Search the Community
Showing results for tags 'sacrifice'.
Found 2 results
The sick comment made by Pete Davidson about Dan Crenshaw was completely out of line. Sara Carter of Circa News wrote about her husband losing his eyesight in Afghanistan, with some choice words for Saturday Night Live. “The joke–if you can call it a joke–felt like someone kicked me in the stomach. The laughter from the audience following Pete Davidson’s depraved statement about Crenshaw was the worst part of the entire skit. Davidson joked when Crenshaw’s picture came up on screen Saturday night that he looked like a “hitman from a porno” because he wears an eyepatch over his left eye, which he lost while serving in Afghanistan. “I’m sorry, I know he lost his eye in war…(laughter) or whatever,” he said as he laughed and the audience laughed with him. “Whatever.” Really? Can you imagine what it’s like to lose your sight?“ https://saraacarter.com/the-five-simple-words-that-snl-pete-davidson-should-learn-to-say/

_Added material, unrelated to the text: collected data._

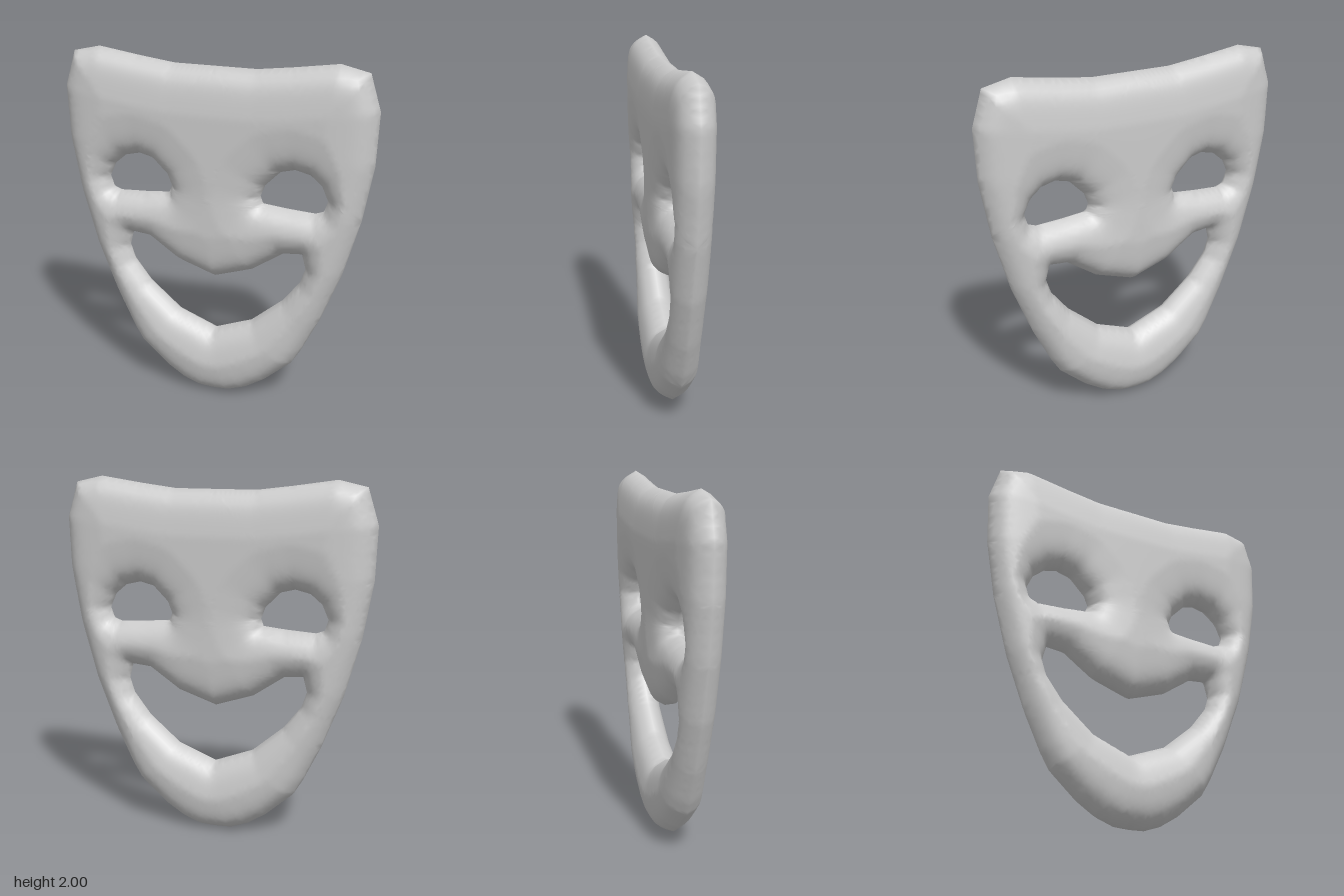
import * as THREE from 'three';

const V = (x, y) => new THREE.Vector2(x, y);

// Right half of the outline, top centre to chin
const HALF_FACE = [[0, 1.94], [0.23, 1.94], [0.43, 1.965], [0.67, 2], [0.825, 1.965], [0.885, 1.77],
  [0.874, 1.48], [0.82, 1.17], [0.73, 0.845], [0.615, 0.55], [0.513, 0.34], [0.458, 0.25],
  [0.3, 0.11], [0.19, 0.04], [0.09, 0.004], [0, 0]];
// Half of the smile, upper lip centre to lower lip centre
const HALF_MOUTH = [[0, 0.733], [0.22, 0.806], [0.395, 0.925], [0.503, 0.935], [0.525, 0.85],
  [0.497, 0.765], [0.4, 0.64], [0.22, 0.488], [0, 0.403]];
const EYE = [[0.635, 1.26], [0.6, 1.34], [0.535, 1.395], [0.45, 1.415], [0.37, 1.395], [0.285, 1.31],
  [0.26, 1.245], [0.275, 1.205], [0.41, 1.192], [0.57, 1.183], [0.615, 1.2]];

const flip = (pts) => pts.map(([x, y]) => [-x, y]);
const closeHalf = (half) => [...half, ...flip(half).slice(1, -1).reverse()];

function loop(pts, clockwise) {
  const out = pts.map(([x, y]) => V(x, y));
  return THREE.ShapeUtils.isClockWise(out) === clockwise ? out : out.reverse();
}

// Distance from a point to the nearest edge of any loop
function edgeDistance(p, loops) {
  let best = Infinity;
  for (const l of loops) {
    l.forEach((a, i) => {
      const b = l[(i + 1) % l.length];
      const dx = b.x - a.x, dy = b.y - a.y;
      const t = THREE.MathUtils.clamp(((p.x - a.x) * dx + (p.y - a.y) * dy) / (dx * dx + dy * dy), 0, 1);
      best = Math.min(best, Math.hypot(p.x - a.x - t * dx, p.y - a.y - t * dy));
    });
  }
  return best;
}

// Half thickness: steep at the rims, then nearly flat, fuller at the chin
function halfThickness(d, y) {
  const z = 0.09 * (1 - Math.exp(-d / 0.04)) + 0.03 * Math.min(1, d / 0.25);
  return z * (1 + 0.13 * (1 - THREE.MathUtils.smoothstep(y, 0.2, 0.6)));
}

// Flat triangulation refined by halving long edges
function refinedSheet(outline, holes, maxEdge) {
  const points = [outline, ...holes].flat().map((p) => p.clone());
  const faces = [];
  const mids = new Map();
  const midpoint = (a, b) => {
    const key = a < b ? `${a},${b}` : `${b},${a}`;
    if (!mids.has(key)) {
      mids.set(key, points.length);
      points.push(points[a].clone().add(points[b]).multiplyScalar(0.5));
    }
    return mids.get(key);
  };
  const split = (tri) => {
    const len = tri.map((a, i) => points[a].distanceTo(points[tri[(i + 1) % 3]]));
    const k = len.indexOf(Math.max(...len));
    if (len[k] <= maxEdge) {
      faces.push(tri);
      return;
    }
    const a = tri[k], b = tri[(k + 1) % 3], c = tri[(k + 2) % 3];
    const m = midpoint(a, b);
    split([a, m, c]);
    split([m, b, c]);
  };
  THREE.ShapeUtils.triangulateShape(outline, holes).forEach(split);
  return { points, faces };
}

function maskGeometry() {
  const outline = loop(closeHalf(HALF_FACE), false);
  const holes = [closeHalf(HALF_MOUTH), EYE, flip(EYE)].map((h) => loop(h, true));
  const loops = [outline, ...holes];
  const { points, faces } = refinedSheet(outline, holes, 0.04);
  const onRim = points.map((p) => edgeDistance(p, loops) < 1e-5);

  // Even out the inner points
  const near = points.map(() => new Set());
  for (const f of faces) for (const a of f) for (const b of f) if (a !== b) near[a].add(b);
  for (let pass = 0; pass < 4; pass++) {
    points.forEach((p, i) => {
      if (onRim[i]) return;
      const mean = V(0, 0);
      near[i].forEach((j) => mean.add(points[j]));
      p.lerp(mean.divideScalar(near[i].size), 0.6);
    });
  }

  // Front and back sheets share the rim points
  const pos = [];
  const depth = points.map((p, i) => (onRim[i] ? 0 : halfThickness(edgeDistance(p, loops), p.y)));
  points.forEach((p, i) => pos.push(p.x, p.y, depth[i]));
  const back = points.map((p, i) => {
    if (onRim[i]) return i;
    pos.push(p.x, p.y, -depth[i]);
    return pos.length / 3 - 1;
  });
  const index = [];
  for (const [a, b, c] of faces) index.push(a, b, c, back[a], back[c], back[b]);

  const geo = new THREE.BufferGeometry();
  geo.setAttribute('position', new THREE.Float32BufferAttribute(pos, 3));
  geo.setIndex(index);
  geo.computeVertexNormals();
  return geo;
}

export function createModel() {
  const group = new THREE.Group();
  group.name = 'smilingMask';
  const mask = new THREE.Mesh(maskGeometry(), new THREE.MeshStandardMaterial({ color: 0xcccccc }));
  mask.name = 'maskFace';
  group.add(mask);
  return group;
}
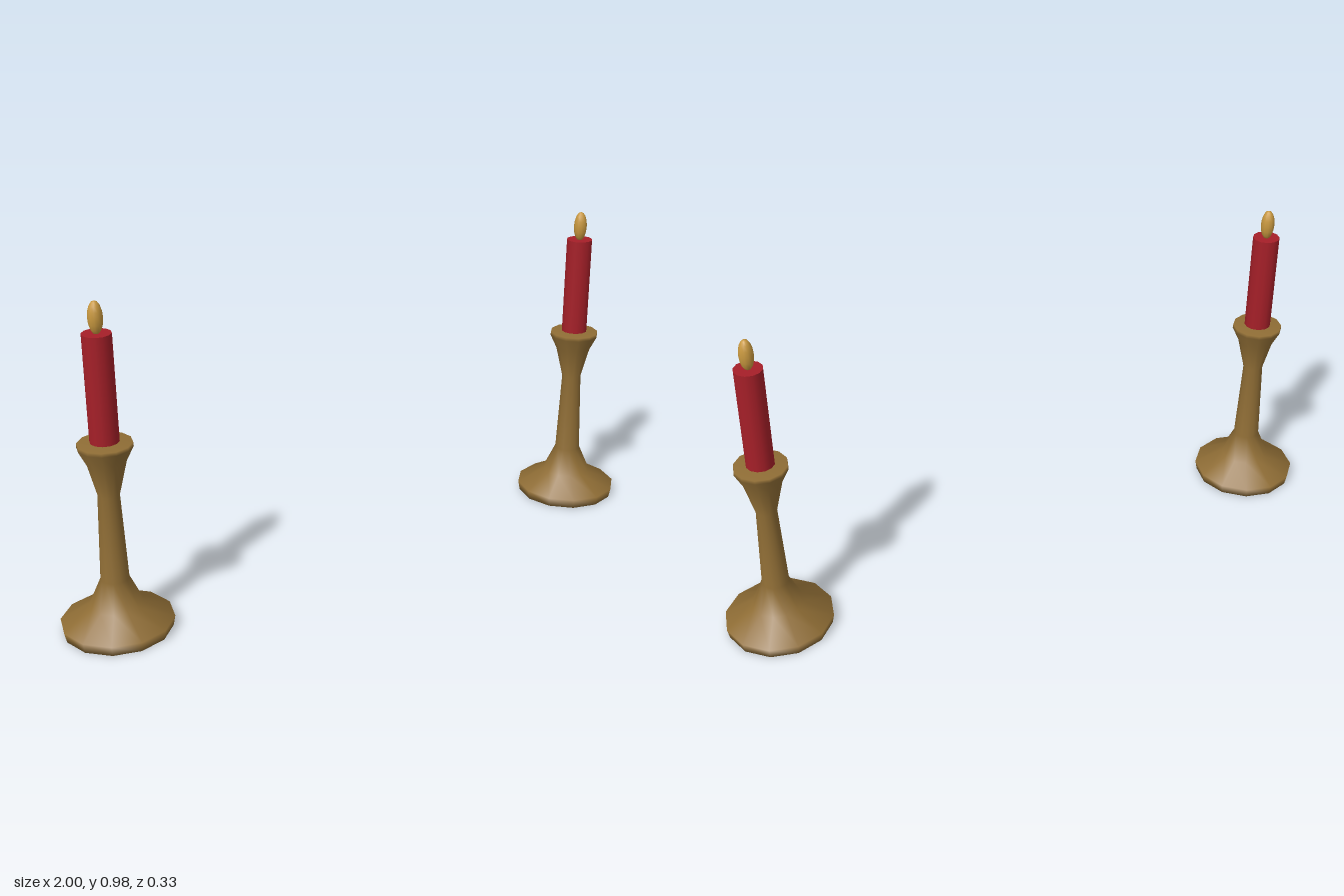
import * as THREE from 'three';

const SIDES = 12;

function part(name, geometry, color) {
  const mesh = new THREE.Mesh(geometry, new THREE.MeshStandardMaterial({ color }));
  mesh.name = name;
  return mesh;
}

function createCandlestick() {
  const stick = new THREE.Group();

  // Turned holder: wide foot, slim stem, flared cup
  const profile = [
    [0, 0], [0.157, 0], [0.163, 0.03], [0.077, 0.08], [0.041, 0.16], [0.031, 0.42],
    [0.056, 0.52], [0.078, 0.565], [0.077, 0.576], [0, 0.576],
  ].map(([r, y]) => new THREE.Vector2(r, y));
  stick.add(part('holder', new THREE.LatheGeometry(profile, SIDES), 0x8f6d35));

  // Wax candle
  const candle = part('candle', new THREE.CylinderGeometry(0.041, 0.041, 0.31, SIDES), 0xa51f28);
  candle.position.y = 0.735;
  stick.add(candle);

  // Flame: a stretched ball
  const flame = part('flame', new THREE.SphereGeometry(1, SIDES, 8), 0xc8983f);
  flame.scale.set(0.021, 0.047, 0.021);
  flame.position.y = 0.933;
  stick.add(flame);

  return stick;
}

export function createModel() {
  const model = new THREE.Group();
  model.name = 'candlestickPair';
  for (const [name, side] of [['leftCandlestick', 1], ['rightCandlestick', -1]]) {
    const stick = createCandlestick();
    stick.name = name;
    stick.position.x = side * 0.837;
    model.add(stick);
  }
  return model;
}
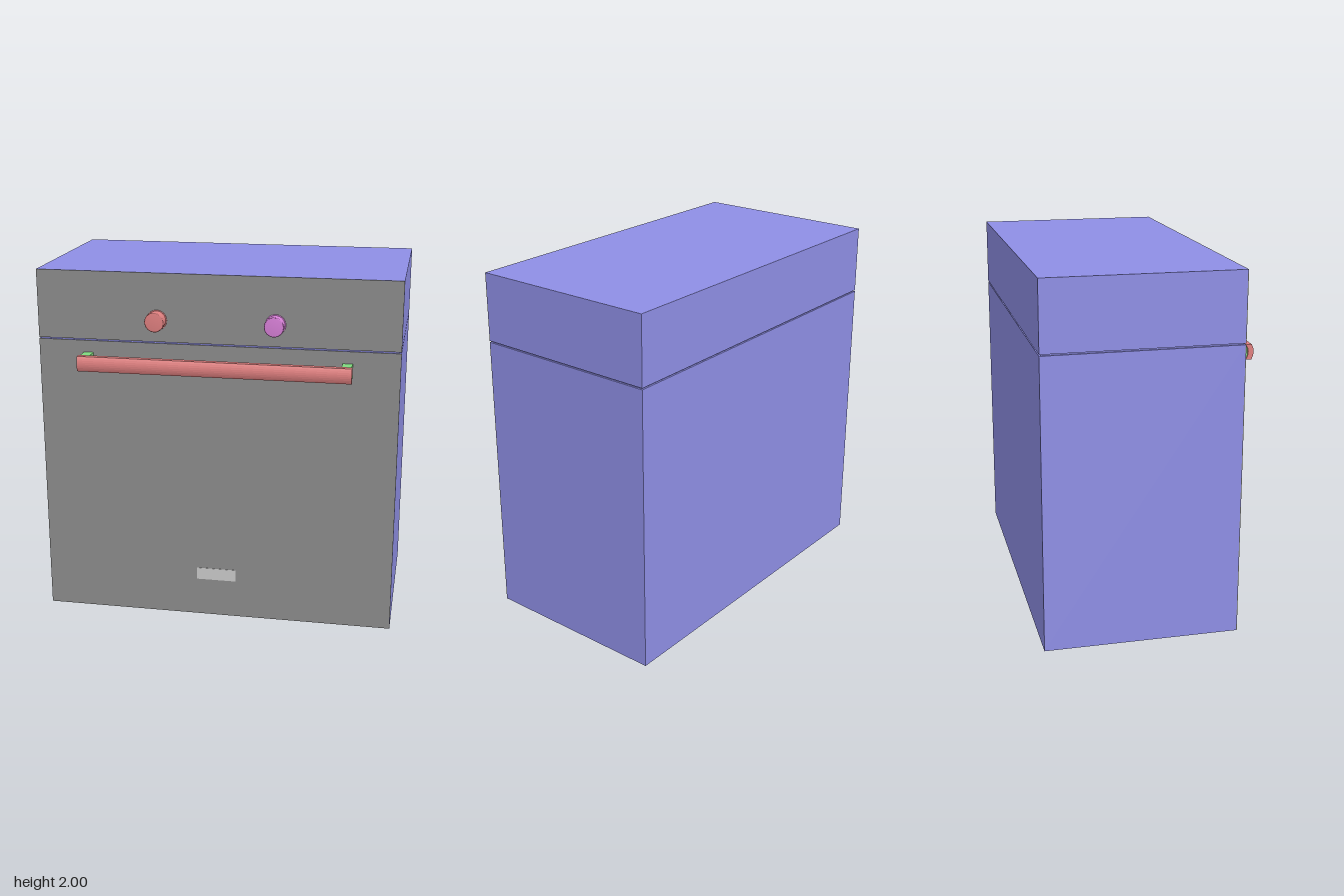
import * as THREE from 'three';

const material = (color) => new THREE.MeshStandardMaterial({ color });
const bodyMat = material(0x8f8fe6);
const panelMat = material(0x8c8c8c);
const plateMat = material(0xcccccc);
const handleMat = material(0xe08080);
const bracketMat = material(0x80d880);
const pinkMat = material(0xd880d8);

export function createModel() {
  const group = new THREE.Group();

  const add = (name, geometry, mat) => {
    const mesh = new THREE.Mesh(geometry, mat);
    mesh.name = name;
    group.add(mesh);
    return mesh;
  };

  // Box given by its lower and upper corners
  const box = (name, mat, [x0, y0, z0], [x1, y1, z1]) =>
    add(name, new THREE.BoxGeometry(x1 - x0, y1 - y0, z1 - z0), mat)
      .position.set((x0 + x1) / 2, (y0 + y1) / 2, (z0 + z1) / 2);

  // Cabinet in two sections, each faced with a thin grey panel, with a narrow seam between
  const sections = [['lower', 'door', 0, 1.612], ['upper', 'controlPanel', 1.62, 2]];
  for (const [part, face, y0, y1] of sections) {
    box(part + 'Body', bodyMat, [-1, y0, -0.6], [1, y1, 0.466]);
    box(face, panelMat, [-1, y0, 0.466], [1, y1, 0.47]);
  }
  box('seamCore', bodyMat, [-0.99, 1.6, -0.59], [0.99, 1.63, 0.46]);

  // Small plate low on the door
  box('namePlate', plateMat, [-0.115, 0.22, 0.468], [0.11, 0.29, 0.472]);

  // Handle bar: shallow curved section, hollow at the back, swept along x
  const section = new THREE.Shape();
  section.moveTo(0.556, -0.042);
  section.lineTo(0.588, -0.042);
  section.quadraticCurveTo(0.612, 0, 0.588, 0.042);
  section.lineTo(0.556, 0.042);
  section.quadraticCurveTo(0.584, 0, 0.556, -0.042);
  const bar = new THREE.ExtrudeGeometry(section, { depth: 1.5, bevelEnabled: false, curveSegments: 8 });
  bar.translate(0, 0, -0.75).rotateY(-Math.PI / 2);
  // The turn sends section x to z and the sweep to -x
  add('handleBar', bar, handleMat).position.y = 1.507;

  // Brackets and knobs, one per side
  for (const side of [-1, 1]) {
    const name = side < 0 ? 'right' : 'left';
    const xs = [side * 0.69, side * 0.744].sort((a, b) => a - b);
    box(name + 'HandleBracket', bracketMat, [xs[0], 1.469, 0.468], [xs[1], 1.545, 0.568]);

    // Slightly tapered knob with a chamfered rim
    const profile = [[0, 0], [0.056, 0], [0.056, 0.005], [0.051, 0.005], [0.051, 0.005],
      [0.054, 0.066], [0.049, 0.071], [0, 0.071]].map(([r, h]) => new THREE.Vector2(r, h));
    const knob = new THREE.LatheGeometry(profile, 32);
    knob.rotateX(Math.PI / 2);
    add(name + 'Knob', knob, side < 0 ? handleMat : pinkMat).position.set(side * 0.326, 1.742, 0.469);
  }
  return group;
}
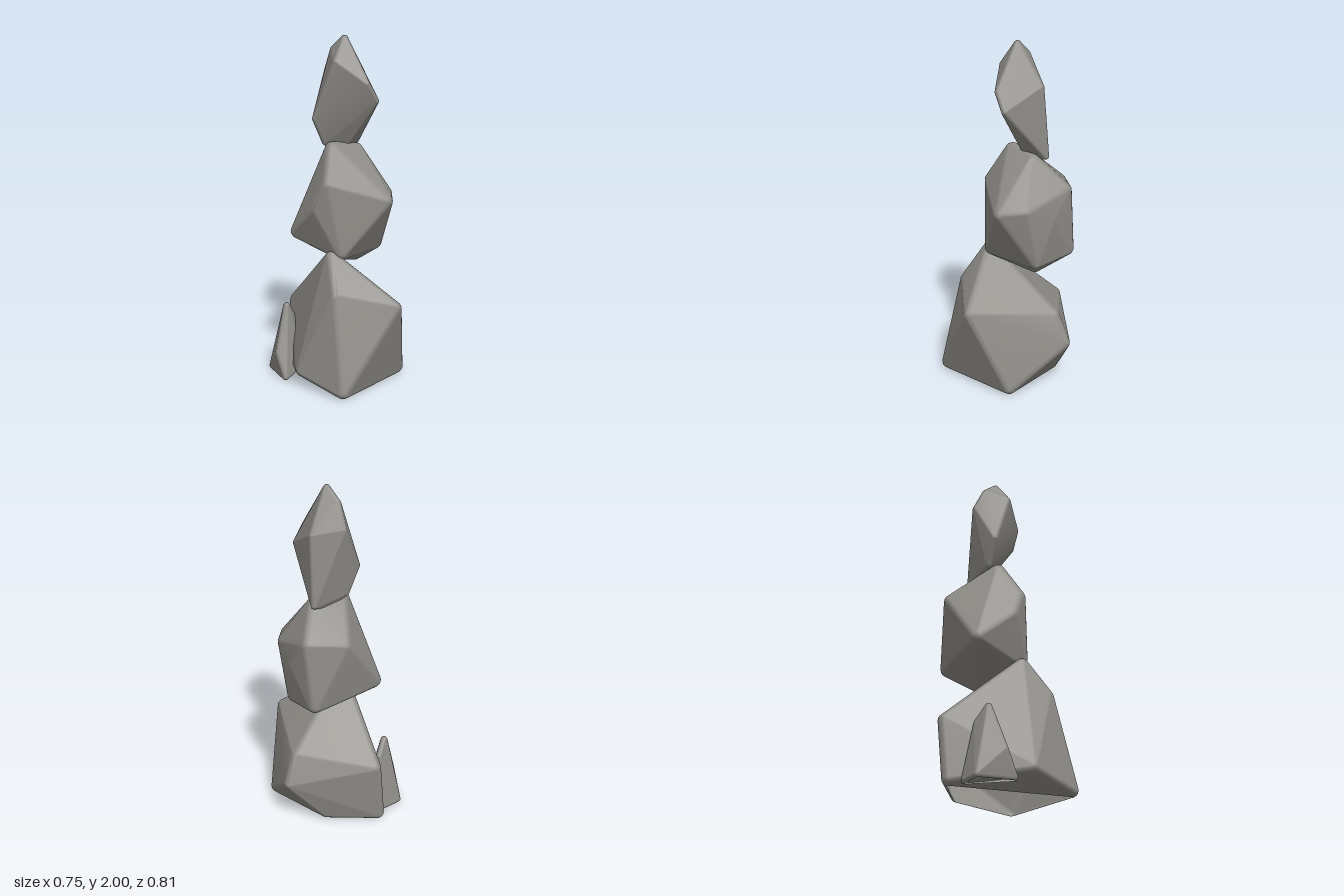
import * as THREE from 'three';
import { ConvexGeometry } from 'three/addons/geometries/ConvexGeometry.js';
import { mergeVertices } from 'three/addons/utils/BufferGeometryUtils.js';

const stone = new THREE.MeshStandardMaterial({ color: 0x8e8c87, side: THREE.DoubleSide });
stone.name = 'stone grey';

// Convex boulder: a small ball sits inside every corner and the hull wraps them all
function boulder(name, radius, corners) {
  const points = corners.map((c) => new THREE.Vector3(...c));
  const centre = new THREE.Vector3();
  points.forEach((p) => centre.addScaledVector(p, 1 / points.length));

  const ball = new THREE.IcosahedronGeometry(radius, 2).deleteAttribute('normal').deleteAttribute('uv');
  const ballPos = mergeVertices(ball).getAttribute('position');
  const cloud = [];
  for (const p of points) {
    const inset = centre.clone().sub(p).setLength(radius * 1.2).add(p);
    inset.y = Math.max(inset.y, radius); // keep the foot level with the ground
    for (let i = 0; i < ballPos.count; i++) {
      cloud.push(new THREE.Vector3().fromBufferAttribute(ballPos, i).add(inset));
    }
  }

  // Shared vertices give flat facets with softly shaded edges
  const hull = new ConvexGeometry(cloud);
  hull.deleteAttribute('normal');
  const geometry = mergeVertices(hull, 1e-5);
  geometry.computeVertexNormals();

  // Rocks standing on the ground are hollow underneath
  const y = geometry.getAttribute('position');
  const index = geometry.getIndex().array;
  const kept = [];
  for (let i = 0; i < index.length; i += 3) {
    const face = [index[i], index[i + 1], index[i + 2]];
    if (face.some((v) => y.getY(v) > 0.004)) kept.push(...face);
  }
  geometry.setIndex(kept);

  const mesh = new THREE.Mesh(geometry, stone);
  mesh.name = name;
  return mesh;
}

export function createModel() {
  const group = new THREE.Group();
  group.name = 'stackedRocks';

  group.add(
    // Large base rock
    boulder('baseRock', 0.04, [
      [-0.15, 0.8, 0.08], [-0.22, 0.6, 0.22], [0.1, 0.51, 0.41],
      [0.31, 0.45, -0.1], [0.38, 0.27, -0.13], [0.27, 0, 0.23],
      [-0.26, 0, 0.345], [-0.36, 0.08, 0.04], [-0.09, 0.38, -0.41],
      [0.15, 0, -0.21], [-0.13, 0, -0.39],
    ]),
    // Small shard leaning on the back of the base
    boulder('sideShard', 0.02, [
      [-0.265, 0.44, -0.2], [-0.2, 0.36, -0.24], [-0.38, 0.16, -0.14],
      [-0.36, 0, -0.08], [-0.32, 0, -0.3], [-0.18, 0, -0.31], [-0.2, 0.05, -0.12],
    ]),
    // Middle rock
    boulder('middleRock', 0.045, [
      [-0.07, 1.41, -0.03], [0.13, 1.385, -0.04], [0.28, 1.2, -0.2],
      [0.31, 1.02, -0.07], [0.275, 1.1, 0.12], [0.17, 1.08, 0.245],
      [0.25, 0.73, 0.02], [0.14, 0.655, -0.06], [0.25, 0.77, -0.24],
      [-0.11, 0.745, 0.115], [-0.225, 1.03, 0.0], [-0.18, 1.2, 0.07],
      [0.07, 1.19, -0.315], [-0.205, 0.83, -0.24],
    ]),
    // Slender top rock
    boulder('topRock', 0.02, [
      [0.02, 2.007, -0.01], [-0.075, 1.88, 0.03], [0, 1.94, -0.095],
      [0, 1.8, -0.17], [0.17, 1.77, -0.08], [0.06, 1.75, 0.165],
      [0.13, 1.64, 0.165], [-0.14, 1.52, -0.1], [0.17, 1.34, -0.11],
      [0.04, 1.31, -0.08], [-0.06, 1.37, -0.1],
    ]),
  );
  return group;
}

Their story… Five signers were captured by the British as traitors, and tortured before they died. Twelve had their homes ransacked and burned. Two lost their sons serving in the Revolutionary Army; another had two sons captured. Nine of the 56 fought and died from wounds or hardships of the Revolutionary War. They signed and they pledged their lives, their fortunes, and their sacred honor. What kind of men were they? Twenty-four were lawyers and jurists. Eleven were merchants. Nine were farmers and large plantation owners; men of means, well educated. But they signed the Declaration of Independence knowing full well that the penalty would be death if they were captured. Carter Braxton of Virginia, a wealthy planter and trader, saw his ships swept from the seas by the British Navy. He sold his home and properties to pay his debts, and died in rags. Thomas McKeam was so hounded by the British that he was forced to move his family almost constantly. He served in the Congress without pay, and his family was kept in hiding. His possessions were taken from him, and poverty was his reward. Vandals or soldiers looted the properties of Dillery, Hall, Clymer, Walton , Gwinnett, Heyward, Ruttledge, and Middleton. At the battle of Yorktown, Thomas Nelson, Jr., noted that the British General Cornwallis had taken over the Nelson home for his headquarters. He quietly urged General George Washington to open fire. The home was destroyed, and Nelson died bankrupt. Francis Lewis had his home and properties destroyed. The enemy jailed his wife, and she died within a few months. John Hart was driven from his wife's bedside as she was dying. Their 13 children fled for their lives. His fields and his gristmill were laid to waste. For more than a year he lived in forests and caves, returning home to find his wife dead and his children vanished. So, take a few minutes while enjoying your 4th of July holiday and silently thank these patriots. It's not much to ask for the price they paid. Remember: freedom is never free!